Why New Technology Has An Adoption Problem

Danielle Beurteaux

When 3D printing became a practical reality, in the sense that the actual printers became more efficient, less expensive, and more accessible to the average consumer, there was an assumption that the consumer 3D printing market was going to take off. We’d all have printers at home printing…. what? Our clothes? Toys? Spare organs?

That has yet to happen. 3D printing company MakerBot just went through its second employee layoff this year, driven by a market that’s developing much slower than predicted.

That same thinking is in play with a somewhat more prosaic technology – digital wallets. Apple Pay was released this year, as was Samsung Pay. There’s also Google’s Android Pay. During an earnings call, Apple CEO Tim Cook said: “We are more confident than ever that 2015 will be the year of Apple Pay.” But that expectation has yet to be realized, at least vis-à-vis consumers.

Consumers aren’t using any of the digital wallets en masse. According to Bloomberg, payments made via mobile wallets – all of them – make up a mere 1% of retail purchases in the U.S. The reason is that consumers just don’t see a compelling reason to use them. There’s no real reward for them to change from SOP.

Both these instances highlight a problem with assumptions about mass adoption for new technology – just because it’s cool, interesting, and accessible doesn’t mean a market-worthy mass of people will use it.

Who is more likely to use mobile wallets? Emerging economies without a stable financial and banking systems. In those environments, digital payments present a more secure and quicker method for purchasing. These are the same areas where mobile adoption leapfrogged older technologies because there was a lack of telecommunications infrastructure, i.e. many never had a landline phone to begin with, and they went directly to mobile. The value-add already exists. (But there are also security issues, to which consumers are becoming more sensitive. A hack of Samsung’s U.S. subsidiary LoopPay network was uncovered five months post-hack. Although one was expert quoted as saying the hackers may not have been interested in selling consumer financial info but instead in tracking individuals.)

Here’s some interesting data and a good point made: mobile payments are most popular in situations where the buyer already has his or her phone in hand and the transaction is made even quicker than swiping plastic. For example, purchases made for London Transit rides are responsible for a good portion of the U.K.’s mobile payments.

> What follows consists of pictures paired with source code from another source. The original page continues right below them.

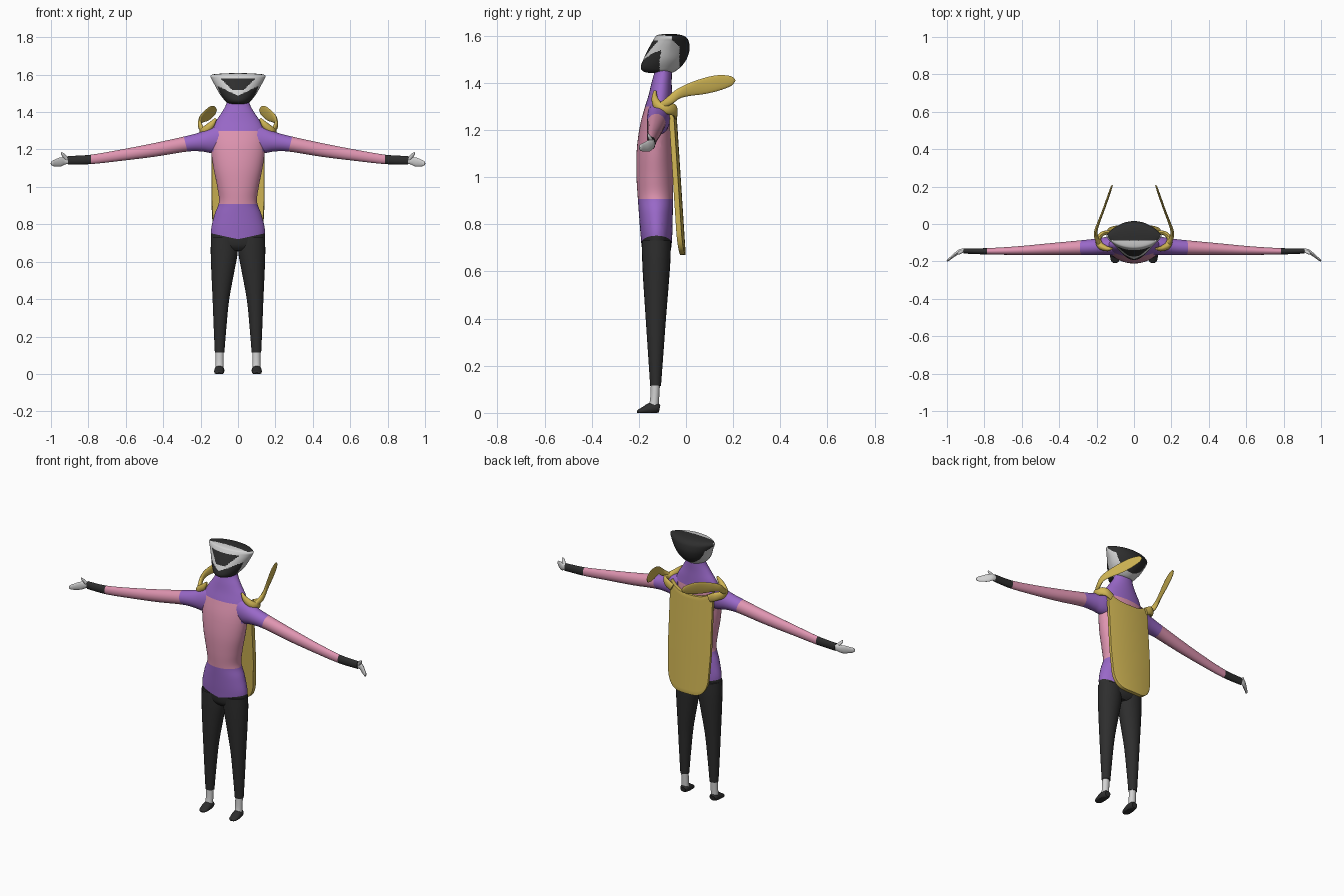
import bpy, bmesh, math
from mathutils import Vector

if "Cube" in bpy.data.objects:
    bpy.data.objects.remove(bpy.data.objects["Cube"])

COLOURS = {
    "pink": (0.74, 0.30, 0.44), "purple": (0.32, 0.14, 0.58), "black": (0.027, 0.027, 0.027),
    "light_grey": (0.64, 0.64, 0.64), "gold": (0.64, 0.47, 0.09),
}
MATS = {}
for cname, rgb in COLOURS.items():
    MATS[cname] = bpy.data.materials.new(cname)
    MATS[cname].diffuse_color = (*rgb, 1)


def smooth_keys(keys, steps):
    """Catmull-Rom interpolation of tuples of numbers."""
    out = []
    for i in range(len(keys) - 1):
        q = [keys[max(i - 1, 0)], keys[i], keys[i + 1], keys[min(i + 2, len(keys) - 1)]]
        for s in range(steps):
            t = s / steps
            out.append([0.5 * (2 * b + (c - a) * t + (2 * a - 5 * b + 4 * c - d) * t * t
                               + (3 * b - a - 3 * c + d) * t ** 3) for a, b, c, d in zip(*q)])
    return out + [list(keys[-1])]


def finish(name, bm, rule, mirror=False, angle=40):
    """Colour faces by rule(centre), make the object, smooth it."""
    bmesh.ops.recalc_face_normals(bm, faces=bm.faces)
    used = []
    for f in bm.faces:
        col = rule(f.calc_center_median()) if callable(rule) else rule
        if col not in used:
            used.append(col)
        f.material_index = used.index(col)
    me = bpy.data.meshes.new(name)
    bm.to_mesh(me)
    bm.free()
    for col in used:
        me.materials.append(MATS[col])
    ob = bpy.data.objects.new(name, me)
    bpy.context.collection.objects.link(ob)
    bpy.ops.object.select_all(action='DESELECT')
    ob.select_set(True)
    bpy.context.view_layer.objects.active = ob
    bpy.ops.object.shade_smooth_by_angle(angle=math.radians(angle))
    if mirror:
        ob.modifiers.new("mirror", 'MIRROR').use_clip = False
    return ob


def skin(bm, rings):
    """Bridge rings of points and cap both ends."""
    vs = [[bm.verts.new(p) for p in r] for r in rings]
    n = len(vs[0])
    for a, b in zip(vs, vs[1:]):
        for i in range(n):
            bm.faces.new((a[i], a[(i + 1) % n], b[(i + 1) % n], b[i]))
    bm.faces.new(vs[0])
    bm.faces.new(vs[-1])


def tube(name, keys, ref, rule, cuts=(), n=24, steps=6, mirror=True, floor=False):
    """Elliptic sweep; key = x, y, z, radius along ref, radius across."""
    ks = smooth_keys(keys, steps)
    pts = [Vector(k[:3]) for k in ks]
    rings = []
    for i, k in enumerate(ks):
        t = (pts[min(i + 1, len(pts) - 1)] - pts[max(i - 1, 0)]).normalized()
        u = Vector(ref)
        u = (u - t * u.dot(t)).normalized()
        v = t.cross(u)
        ring = []
        for j in range(n):
            a = math.tau * j / n
            p = pts[i] + u * (max(k[3], .002) * math.cos(a)) + v * (max(k[4], .002) * math.sin(a))
            if floor:
                p.z = max(p.z, 0)
            ring.append(p)
        rings.append(ring)
    bm = bmesh.new()
    skin(bm, rings)
    for co, no in cuts:
        bmesh.ops.bisect_plane(bm, geom=bm.verts[:] + bm.edges[:] + bm.faces[:],
                               plane_co=co, plane_no=no, dist=1e-5)
    return finish(name, bm, rule, mirror)


X, Z = (1, 0, 0), (0, 0, 1)


# Torso and neck: hips black, shorts purple, chest pink, yoke purple
def torso_rule(c):
    if c.z < .72 + .22 * min(abs(c.x), .14):
        return "black"
    if c.z < .908 or c.z > 1.3 or (abs(c.x) > .13 and c.z > 1.19):
        return "purple"
    return "pink"


def trunk(z, hw, y0, y1):
    return (0, (y0 + y1) / 2, z, hw, (y1 - y0) / 2)


tube("torso", [trunk(.66, .09, -.165, -.085), trunk(.69, .132, -.185, -.065), trunk(.76, .145, -.193, -.058),
               trunk(.85, .126, -.2, -.056), trunk(.92, .102, -.205, -.055), trunk(1.0, .111, -.21, -.054),
               trunk(1.1, .131, -.21, -.053), trunk(1.2, .145, -.198, -.053), trunk(1.28, .148, -.178, -.055),
               trunk(1.34, .125, -.16, -.058), trunk(1.39, .092, -.148, -.06), trunk(1.44, .064, -.135, -.06),
               trunk(1.49, .055, -.13, -.06)],
     X, torso_rule, n=40, mirror=False,
     cuts=[((0, 0, .72), (-.22, 0, 1)), ((0, 0, .72), (.22, 0, 1)), ((0, 0, .908), Z), ((0, 0, 1.3), Z),
           ((.13, 0, 0), X), ((-.13, 0, 0), X), ((0, 0, 1.19), Z)])


# Legs, ankles and feet
def limb(z, inner, outer, y0, y1):
    return ((inner + outer) / 2, (y0 + y1) / 2, z, (outer - inner) / 2, (y1 - y0) / 2)


tube("leg", [limb(.73, 0, .144, -.188, -.064), limb(.65, .002, .146, -.186, -.066), limb(.55, .02, .143, -.181, -.073),
             limb(.4, .047, .136, -.171, -.085), limb(.25, .062, .13, -.161, -.096), limb(.115, .073, .124, -.152, -.106)],
     X, "black")
tube("ankle", [limb(.13, .077, .12, -.149, -.11), limb(.06, .077, .12, -.152, -.114),
               limb(.02, .077, .121, -.16, -.116)], X, "light_grey")
tube("foot", [(.099, -.112, .018, .018, .016), (.099, -.125, .02, .025, .022), (.1, -.15, .018, .027, .025),
              (.101, -.18, .01, .026, .016), (.101, -.2, .006, .02, .009), (.101, -.208, .004, .008, .004)],
     X, "black", floor=True)

# Arms with purple shoulder and black cuff
tube("arm", [(.1, -.115, 1.255, .075, .05), (.15, -.118, 1.246, .066, .048), (.2, -.122, 1.24, .051, .044),
             (.28, -.126, 1.229, .041, .039), (.45, -.134, 1.197, .036, .031), (.62, -.142, 1.17, .03, .023),
             (.785, -.146, 1.147, .025, .017), (.91, -.144, 1.142, .023, .014)], Z,
     lambda c: "purple" if c.x - .25 * (c.z - 1.23) < .28 else "pink" if c.x < .785 else "black",
     cuts=[((.28, 0, 1.23), (1, 0, -.25)), ((.785, 0, 0), X)])

# Hands bent forward, with thumbs
tube("hand", [(.895, -.143, 1.142, .019, .011), (.925, -.143, 1.14, .02, .01), (.95, -.158, 1.133, .024, .009),
              (.975, -.178, 1.128, .019, .007), (.992, -.192, 1.126, .014, .006), (1.0, -.198, 1.126, .004, .003)],
     Z, "light_grey", n=16)
tube("thumb", [(.912, -.143, 1.145, .01, .009), (.928, -.151, 1.163, .01, .008), (.938, -.158, 1.176, .008, .006),
               (.943, -.161, 1.184, .003, .003)], X, "light_grey", n=12)


# Helmet: black shell, grey cheeks and brow, black eye and mouth panels
def helmet_rule(c):
    u = abs(c.x)
    if c.y > -.028 or (c.z > 1.598 and c.y > -.088) or c.z - 1.54 > (-.025 - c.y) * .85 + .012 and c.y > -.085 + .18 * u:
        return "black"
    if c.z > 1.58:
        return "light_grey"
    if c.z > max(1.517, 1.487 + u) and c.y < -.075:
        return "black"
    if c.z < 1.487 + .48 * u and c.y < -.112 + .2 * max(0, c.z - 1.5):
        return "black"
    return "light_grey"


# key = z, half width, front y, back y, corner y, corner sharpness
head_keys = [(1.443, .03, -.16, -.06, -.11, 1), (1.45, .058, -.183, -.045, -.105, 1), (1.468, .076, -.192, -.022, -.095, 1),
             (1.5, .1, -.181, .002, -.08, 1.05), (1.54, .122, -.162, .015, -.07, 1.15), (1.575, .141, -.143, .012, -.065, 1.3),
             (1.592, .147, -.133, .002, -.064, 1.4), (1.602, .128, -.124, -.015, -.064, 1.3),
             (1.607, .06, -.1, -.04, -.065, 1), (1.608, .01, -.07, -.06, -.065, 1)]
rings = []
for z, hw, yf, yb, yc, p in smooth_keys(head_keys, 9):
    ring = []
    for j in range(128):
        a = math.tau * j / 128
        s = math.sin(a)
        ring.append((hw * math.cos(a), yc + ((yb - yc) if s > 0 else (yf - yc)) * abs(s) ** p, z))
    rings.append(ring)
bm = bmesh.new()
skin(bm, rings)
finish("helmet", bm, helmet_rule, angle=50)

# Back panel with rounded bottom and scooped top
bm = bmesh.new()
NU, NV = 32, 24
grid = []
for i in range(NU + 1):
    u = math.sin(math.pi / 2 * (2 * i / NU - 1))
    bottom = .67 + .11 * (1 - math.sqrt(max(0, 1 - abs(u) ** 4)))
    top = 1.255 + .05 * abs(u) ** 3
    col = []
    for j in range(NV + 1):
        z = bottom + (top - bottom) * j / NV
        w = .127 + .014 * min(1, (z - .67) / .25)
        col.append(bm.verts.new((u * w, -.012 - .065 * (z - .67) - .012 * u * u, z)))
    grid.append(col)
for a, b in zip(grid, grid[1:]):
    for j in range(NV):
        bm.faces.new((a[j], b[j], b[j + 1], a[j + 1]))
panel = finish("back_panel", bm, "gold")
solid = panel.modifiers.new("thickness", 'SOLIDIFY')
solid.thickness, solid.offset = .022, 0
bev = panel.modifiers.new("soft_edge", 'BEVEL')
bev.width, bev.segments = .006, 2

# Shoulder straps and the leaf blades rising behind them
tube("shoulder_strap", [(.118, -.132, 1.365, .006, .006), (.145, -.132, 1.33, .018, .014), (.18, -.115, 1.3, .022, .018),
                        (.19, -.08, 1.292, .024, .014), (.165, -.05, 1.285, .025, .012), (.125, -.046, 1.265, .022, .01)],
     Z, "gold", n=16)
tube("leaf_blade", [(.185, -.11, 1.3, .014, .012), (.202, -.07, 1.325, .018, .011), (.203, -.035, 1.352, .02, .009),
                    (.188, .01, 1.37, .026, .007), (.165, .07, 1.385, .033, .006), (.142, .135, 1.4, .033, .006),
                    (.123, .19, 1.409, .021, .005), (.116, .208, 1.411, .004, .003)], Z, "gold", n=16)

for m in bpy.data.materials:
    if m.users and not m.is_grease_pencil:
        m.use_nodes = True
        m.node_tree.nodes["Principled BSDF"].inputs["Base Color"].default_value = m.diffuse_color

Mass technology adoption is no longer driven simply by the release of a new product. There are too many products released constantly now, the market is too diverse, and the products often lack a true raison d’être.

Learn more about how creative and innovative companies are finding their customers. Read Compelling Shopping Moments: 4 Creative Ways Stores Connect With Their Customers.


Danielle Beurteaux

About Danielle Beurteaux

Danielle Beurteaux is a New York–based writer who covers business, technology, and philanthropy. Her work has appeared in The New York Times and on Popular Mechanics, CNN, and Institutional Investor's Alpha, among other outlets.